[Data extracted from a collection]

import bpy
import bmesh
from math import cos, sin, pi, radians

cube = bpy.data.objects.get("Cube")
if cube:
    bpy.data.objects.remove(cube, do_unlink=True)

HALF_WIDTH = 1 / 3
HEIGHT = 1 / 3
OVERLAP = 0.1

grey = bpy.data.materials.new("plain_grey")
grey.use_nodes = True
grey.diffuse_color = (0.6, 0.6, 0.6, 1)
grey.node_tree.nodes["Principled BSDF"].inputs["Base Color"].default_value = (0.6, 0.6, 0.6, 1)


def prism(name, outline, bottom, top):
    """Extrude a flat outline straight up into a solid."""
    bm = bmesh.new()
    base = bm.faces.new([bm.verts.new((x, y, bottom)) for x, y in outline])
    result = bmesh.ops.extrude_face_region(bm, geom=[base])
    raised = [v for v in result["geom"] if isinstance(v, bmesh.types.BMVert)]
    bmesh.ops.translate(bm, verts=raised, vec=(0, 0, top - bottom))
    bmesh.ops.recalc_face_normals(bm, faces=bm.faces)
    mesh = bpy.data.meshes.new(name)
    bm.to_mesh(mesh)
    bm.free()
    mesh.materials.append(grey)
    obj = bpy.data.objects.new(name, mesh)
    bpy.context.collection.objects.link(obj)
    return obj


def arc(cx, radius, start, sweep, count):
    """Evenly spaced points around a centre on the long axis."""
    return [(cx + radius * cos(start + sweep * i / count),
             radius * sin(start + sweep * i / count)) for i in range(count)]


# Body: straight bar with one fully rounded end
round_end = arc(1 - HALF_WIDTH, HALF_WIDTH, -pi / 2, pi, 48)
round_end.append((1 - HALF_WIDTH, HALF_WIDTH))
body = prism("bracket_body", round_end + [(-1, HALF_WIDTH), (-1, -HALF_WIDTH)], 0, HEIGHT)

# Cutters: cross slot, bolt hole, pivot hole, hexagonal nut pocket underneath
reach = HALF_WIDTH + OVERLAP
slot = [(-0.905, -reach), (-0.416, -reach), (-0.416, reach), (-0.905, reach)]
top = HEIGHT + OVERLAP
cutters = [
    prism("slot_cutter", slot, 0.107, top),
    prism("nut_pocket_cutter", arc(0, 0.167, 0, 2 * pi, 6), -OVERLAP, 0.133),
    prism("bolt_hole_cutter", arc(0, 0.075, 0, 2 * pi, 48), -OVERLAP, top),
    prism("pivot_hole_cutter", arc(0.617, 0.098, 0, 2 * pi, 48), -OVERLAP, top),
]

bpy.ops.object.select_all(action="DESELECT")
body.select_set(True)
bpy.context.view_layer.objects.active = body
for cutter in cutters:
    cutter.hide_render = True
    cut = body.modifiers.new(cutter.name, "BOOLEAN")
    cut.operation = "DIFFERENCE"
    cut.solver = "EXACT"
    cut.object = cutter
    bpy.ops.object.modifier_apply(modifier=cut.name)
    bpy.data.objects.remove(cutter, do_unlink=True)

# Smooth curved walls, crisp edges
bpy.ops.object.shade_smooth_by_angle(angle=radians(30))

● Task objective
Copy every line above that holds the word "return".

● Reply to the exercise
    return obj
    return [(cx + radius * cos(start + sweep * i / count),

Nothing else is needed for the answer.